#### AIM OF THE TASK:
The required answer is every line of the data containing the word "False".
╭─ DATA FOR PROCESSING
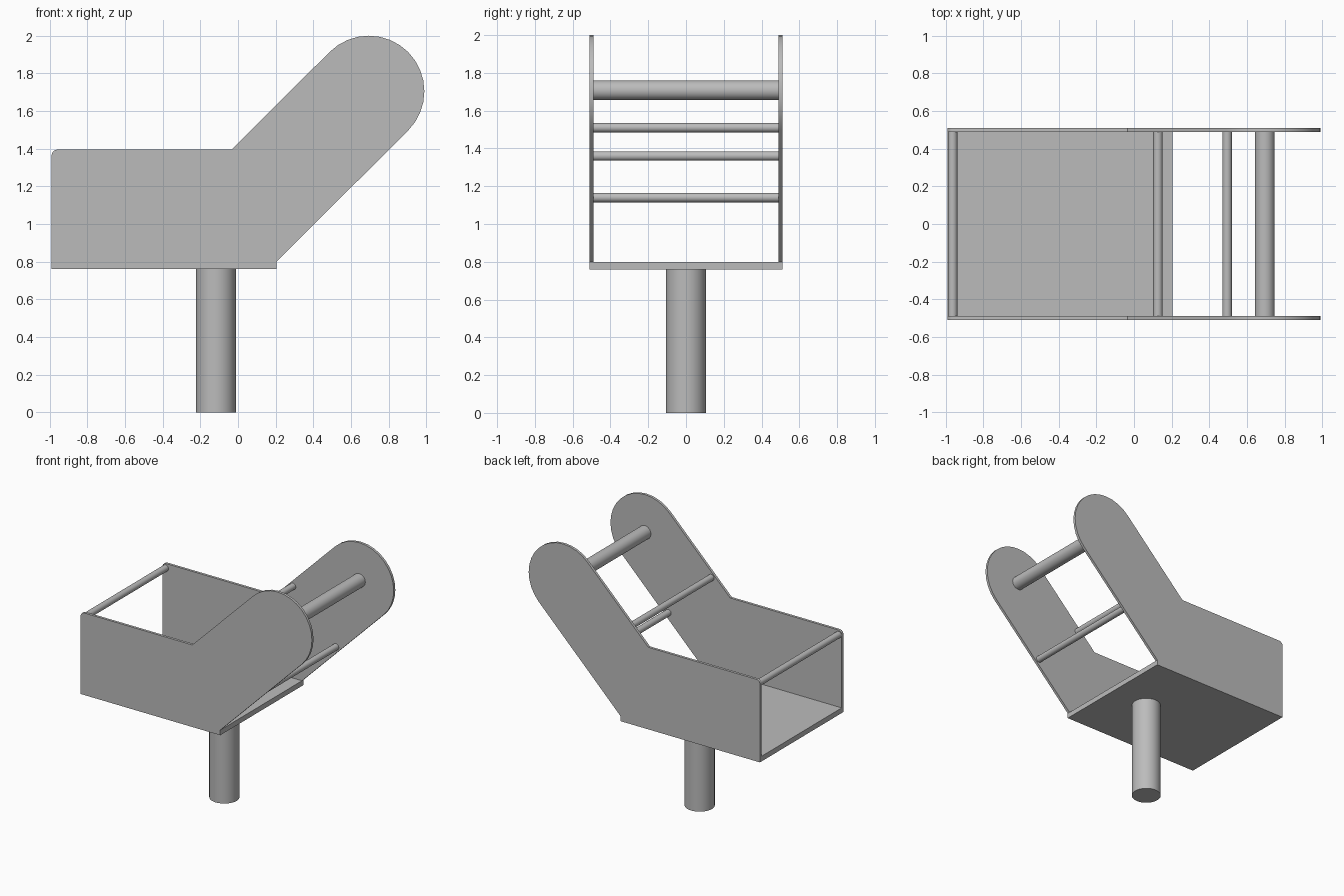
import bpy, bmesh, math
from mathutils import Vector, Matrix

cube = bpy.data.objects.get("Cube")
if cube:
    bpy.data.objects.remove(cube, do_unlink=True)

# One plain grey metal
grey = bpy.data.materials.new("grey_metal")
grey.use_nodes = True
colour = (0.5, 0.5, 0.5, 1)
grey.diffuse_color = colour
grey.node_tree.nodes["Principled BSDF"].inputs["Base Color"].default_value = colour

HALF_WIDTH, PLATE = 0.51, 0.02
LEFT, RIGHT, BOTTOM, FLOOR, TOP = -0.99, 0.205, 0.76, 0.8, 1.395
HUB, HUB_R = (0.695, 1.705), 0.295


def add_object(name, bm, smooth=False):
    bmesh.ops.recalc_face_normals(bm, faces=bm.faces)
    mesh = bpy.data.meshes.new(name)
    bm.to_mesh(mesh)
    bm.free()
    mesh.materials.append(grey)
    ob = bpy.data.objects.new(name, mesh)
    bpy.context.collection.objects.link(ob)
    if smooth:
        bpy.ops.object.select_all(action='DESELECT')
        ob.select_set(True)
        bpy.context.view_layer.objects.active = ob
        bpy.ops.object.shade_smooth_by_angle(angle=math.radians(35))
    return ob


def arc(centre, radius, start, end, steps):
    angles = [math.radians(start + (end - start) * i / steps) for i in range(steps + 1)]
    return [(centre[0] + radius * math.cos(a), centre[1] + radius * math.sin(a)) for a in angles]


def side_plate(name, y):
    # Tray wall that runs into a sloping arm with a round end
    corner = 0.03
    profile = [(LEFT, FLOOR), (RIGHT, FLOOR)]
    profile += arc(HUB, HUB_R, -45, 135, 16)
    profile += [(-0.035, TOP)]
    profile += arc((LEFT + corner, TOP - corner), corner, 90, 180, 5)
    bm = bmesh.new()
    face = bm.faces.new([bm.verts.new((x, y, z)) for x, z in profile])
    new = bmesh.ops.extrude_face_region(bm, geom=[face])["geom"]
    verts = [v for v in new if isinstance(v, bmesh.types.BMVert)]
    bmesh.ops.translate(bm, verts=verts, vec=(0, PLATE, 0))
    add_object(name, bm, smooth=True)


def cylinder(name, centre, radius, length, along_y=True, sides=32):
    turn = Matrix.Rotation(math.pi / 2, 4, 'X') if along_y else Matrix()
    bm = bmesh.new()
    bmesh.ops.create_cone(bm, cap_ends=True, segments=sides, radius1=radius, radius2=radius,
                          depth=length, matrix=Matrix.Translation(Vector(centre)) @ turn)
    add_object(name, bm, smooth=True)


# Floor of the tray
bm = bmesh.new()
size = (RIGHT - LEFT, 2 * HALF_WIDTH, FLOOR - BOTTOM)
centre = ((LEFT + RIGHT) / 2, 0, (BOTTOM + FLOOR) / 2)
bmesh.ops.create_cube(bm, size=1, matrix=Matrix.Translation(centre) @ Matrix.Diagonal((*size, 1)))
add_object("tray_floor", bm)

# Two side walls
side_plate("front_side_plate", -HALF_WIDTH)
side_plate("back_side_plate", HALF_WIDTH - PLATE)

# Cross rods between the walls
span = 2 * (HALF_WIDTH - PLATE)
for name, x, z, radius in [("tray_end_rod", -0.963, 1.36, 0.025),
                           ("arm_upper_rod", 0.127, 1.51, 0.025),
                           ("arm_lower_rod", 0.495, 1.14, 0.025),
                           ("hub_rod", 0.695, 1.708, 0.052)]:
    cylinder(name, (x, 0, z), radius, span)

# Post under the tray
cylinder("support_post", (-0.117, 0, BOTTOM / 2), 0.106, BOTTOM, along_y=False)
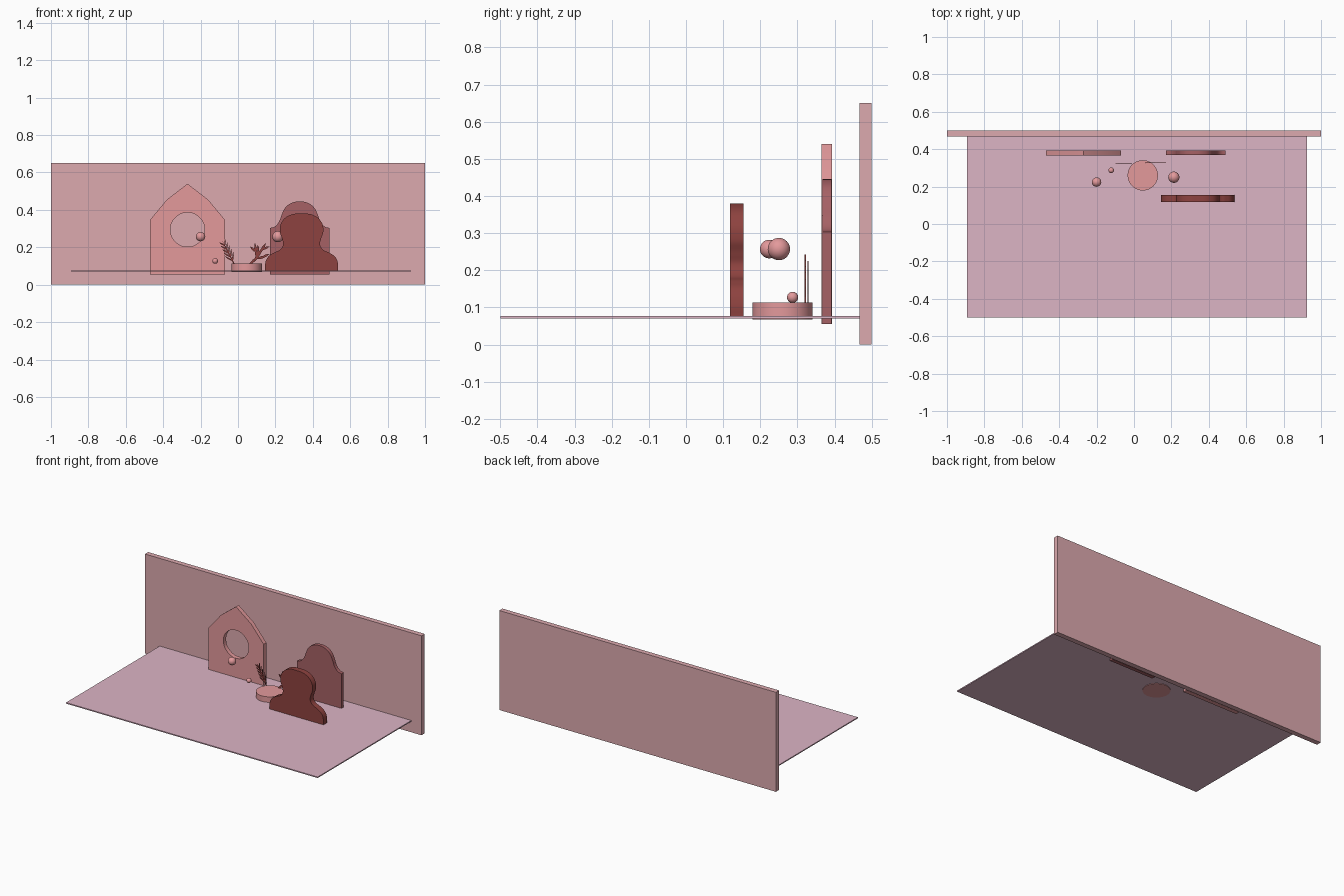
import bpy, bmesh, math
from mathutils import Matrix, Vector

if "Cube" in bpy.data.objects:
    bpy.data.objects.remove(bpy.data.objects["Cube"])


def material(name, r, g, b):
    m = bpy.data.materials.new(name)
    m.diffuse_color = (r, g, b, 1)
    m.use_nodes = True
    m.node_tree.nodes["Principled BSDF"].inputs["Base Color"].default_value = m.diffuse_color
    return m


WALL = material("wall_pink", 0.72, 0.40, 0.43)
FLOOR = material("floor_mauve", 0.72, 0.46, 0.56)
ROSE = material("rose", 0.77, 0.32, 0.33)
DUSK = material("dusky_red", 0.38, 0.12, 0.13)
BRICK = material("brick_red", 0.27, 0.055, 0.05)


def finish(name, mesh, mat, smooth=False):
    ob = bpy.data.objects.new(name, mesh)
    bpy.context.collection.objects.link(ob)
    mesh.materials.clear()
    mesh.materials.append(mat)
    if smooth:
        bpy.ops.object.select_all(action='DESELECT')
        ob.select_set(True)
        bpy.context.view_layer.objects.active = ob
        bpy.ops.object.shade_smooth_by_angle(angle=math.radians(35))
    return ob


def from_bmesh(name, bm, mat, smooth=False):
    bmesh.ops.recalc_face_normals(bm, faces=bm.faces)
    me = bpy.data.meshes.new(name)
    bm.to_mesh(me)
    bm.free()
    return finish(name, me, mat, smooth)


def box(name, lo, hi, mat):
    lo, hi = Vector(lo), Vector(hi)
    bm = bmesh.new()
    bmesh.ops.create_cube(bm, size=1, matrix=Matrix.Translation((lo + hi) / 2)
                          @ Matrix.Diagonal((*(hi - lo), 1)))
    return from_bmesh(name, bm, mat)


def panel(name, loops, y0, y1, mat):
    """Filled upright panel; each loop point is (x, z, is_corner)."""
    cu = bpy.data.curves.new(name, 'CURVE')
    cu.dimensions, cu.fill_mode = '2D', 'BOTH'
    cu.extrude, cu.resolution_u = (y1 - y0) / 2, 8
    for pts in loops:
        sp = cu.splines.new('BEZIER')
        sp.bezier_points.add(len(pts) - 1)
        sp.use_cyclic_u = True
        for bp, (x, z, corner) in zip(sp.bezier_points, pts):
            bp.co = (x, z, 0)
            bp.handle_left_type = bp.handle_right_type = 'VECTOR' if corner else 'AUTO'
    tmp = bpy.data.objects.new(name + "_curve", cu)
    bpy.context.collection.objects.link(tmp)
    bpy.context.view_layer.update()
    me = bpy.data.meshes.new_from_object(tmp.evaluated_get(bpy.context.evaluated_depsgraph_get()))
    bpy.data.objects.remove(tmp)
    me.transform(Matrix.Translation((0, (y0 + y1) / 2, 0)) @ Matrix.Rotation(math.pi / 2, 4, 'X'))
    bm = bmesh.new()
    bm.from_mesh(me)
    bmesh.ops.remove_doubles(bm, verts=bm.verts, dist=1e-5)
    return from_bmesh(name, bm, mat, True)


def mirrored(cx, half):
    """Half profile from bottom right up to the apex, mirrored about x = cx."""
    right = [(cx + x, z, c) for x, z, c in half]
    return right + [(cx - x, z, c) for x, z, c in half[-2::-1]]


def sprig(name, twigs, y, mat):
    """Flat plant of tapered twigs: (x0, z0, x1, z1, half width)."""
    bm = bmesh.new()
    for x0, z0, x1, z1, w in twigs:
        a, b = Vector((x0, z0)), Vector((x1, z1))
        n = (b - a).normalized().orthogonal() * w
        m = a.lerp(b, 0.6)
        outline = [a + n * 0.6, a - n * 0.6, m - n, b, m + n]
        f = bm.faces.new([bm.verts.new((p.x, y - 0.0015, p.y)) for p in outline])
        ext = bmesh.ops.extrude_face_region(bm, geom=[f], use_keep_orig=True)
        bmesh.ops.translate(bm, vec=(0, 0.003, 0),
                            verts=[v for v in ext['geom'] if isinstance(v, bmesh.types.BMVert)])
    return from_bmesh(name, bm, mat)


# Stage
box("back_wall", (-1, 0.467, 0), (1, 0.5, 0.65), WALL)
box("floor_board", (-0.893, -0.5, 0.07), (0.926, 0.467, 0.077), FLOOR)

# House-shaped panel with a round window
house = mirrored(-0.27, [(0.2, 0.055, 1), (0.2, 0.347, 1), (0.11, 0.455, 1), (0, 0.54, 1)])
window = [(-0.27 + 0.091 * math.cos(a), 0.294 + 0.091 * math.sin(a), 0)
          for a in (i * math.pi / 4 for i in range(8))]
panel("house_panel", [house, window], 0.365, 0.393, ROSE)

# Two arched panels
panel("back_arch", [mirrored(0.33, [
    (0.16, 0.055, 1), (0.16, 0.303, 1), (0.135, 0.310, 0), (0.112, 0.335, 0),
    (0.096, 0.375, 0), (0.077, 0.412, 0), (0.043, 0.437, 0), (0, 0.445, 0)])],
    0.368, 0.392, DUSK)
panel("front_arch", [mirrored(0.34, [
    (0.195, 0.077, 1), (0.195, 0.11, 0), (0.182, 0.145, 0), (0.15, 0.17, 0),
    (0.115, 0.187, 0), (0.099, 0.213, 0), (0.104, 0.245, 0), (0.116, 0.285, 0),
    (0.106, 0.335, 0), (0.065, 0.371, 0), (0, 0.38, 0)])],
    0.118, 0.155, BRICK)

# Round pedestal
bm = bmesh.new()
bmesh.ops.create_cone(bm, cap_ends=True, segments=48, radius1=0.081, radius2=0.081,
                      depth=0.046, matrix=Matrix.Translation((0.047, 0.26, 0.09)))
from_bmesh("round_pedestal", bm, ROSE, True)

# Floating balls
for i, (x, y, z, r) in enumerate([(-0.2, 0.224, 0.257, 0.025), (0.213, 0.25, 0.257, 0.03),
                                  (-0.122, 0.287, 0.127, 0.015)]):
    bm = bmesh.new()
    bmesh.ops.create_uvsphere(bm, u_segments=32, v_segments=16, radius=r,
                              matrix=Matrix.Translation((x, y, z)))
    from_bmesh(f"ball_{i + 1}", bm, ROSE, True)

# Feathery sprig: stem with paired leaves
a, b = Vector((-0.015, 0.1)), Vector((-0.085, 0.236))
stem = b - a
twigs = [(a.x, a.y, b.x, b.y, 0.004)]
for i in range(5):
    p = a + stem * (0.2 + 0.15 * i)
    for s in (-1, 1):
        d = Matrix.Rotation(s * math.radians(32), 2) @ stem.normalized() * (0.05 - 0.004 * i)
        twigs.append((p.x, p.y, p.x + d.x, p.y + d.y, 0.004))
sprig("feathery_sprig", twigs, 0.321, BRICK)

# Coral-like branch
sprig("coral_branch", [
    (0.06, 0.105, 0.1, 0.145, 0.007), (0.09, 0.13, 0.125, 0.19, 0.009),
    (0.115, 0.165, 0.15, 0.225, 0.007), (0.1, 0.145, 0.09, 0.225, 0.008),
    (0.088, 0.18, 0.065, 0.205, 0.006), (0.11, 0.165, 0.105, 0.215, 0.006),
    (0.095, 0.14, 0.15, 0.15, 0.007), (0.12, 0.185, 0.17, 0.205, 0.006),
    (0.125, 0.145, 0.17, 0.165, 0.006)], 0.328, BRICK)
╰─
#### EXERCISE RESULT:
def add_object(name, bm, smooth=False):
cylinder("support_post", (-0.117, 0, BOTTOM / 2), 0.106, BOTTOM, along_y=False)
def finish(name, mesh, mat, smooth=False):
def from_bmesh(name, bm, mat, smooth=False):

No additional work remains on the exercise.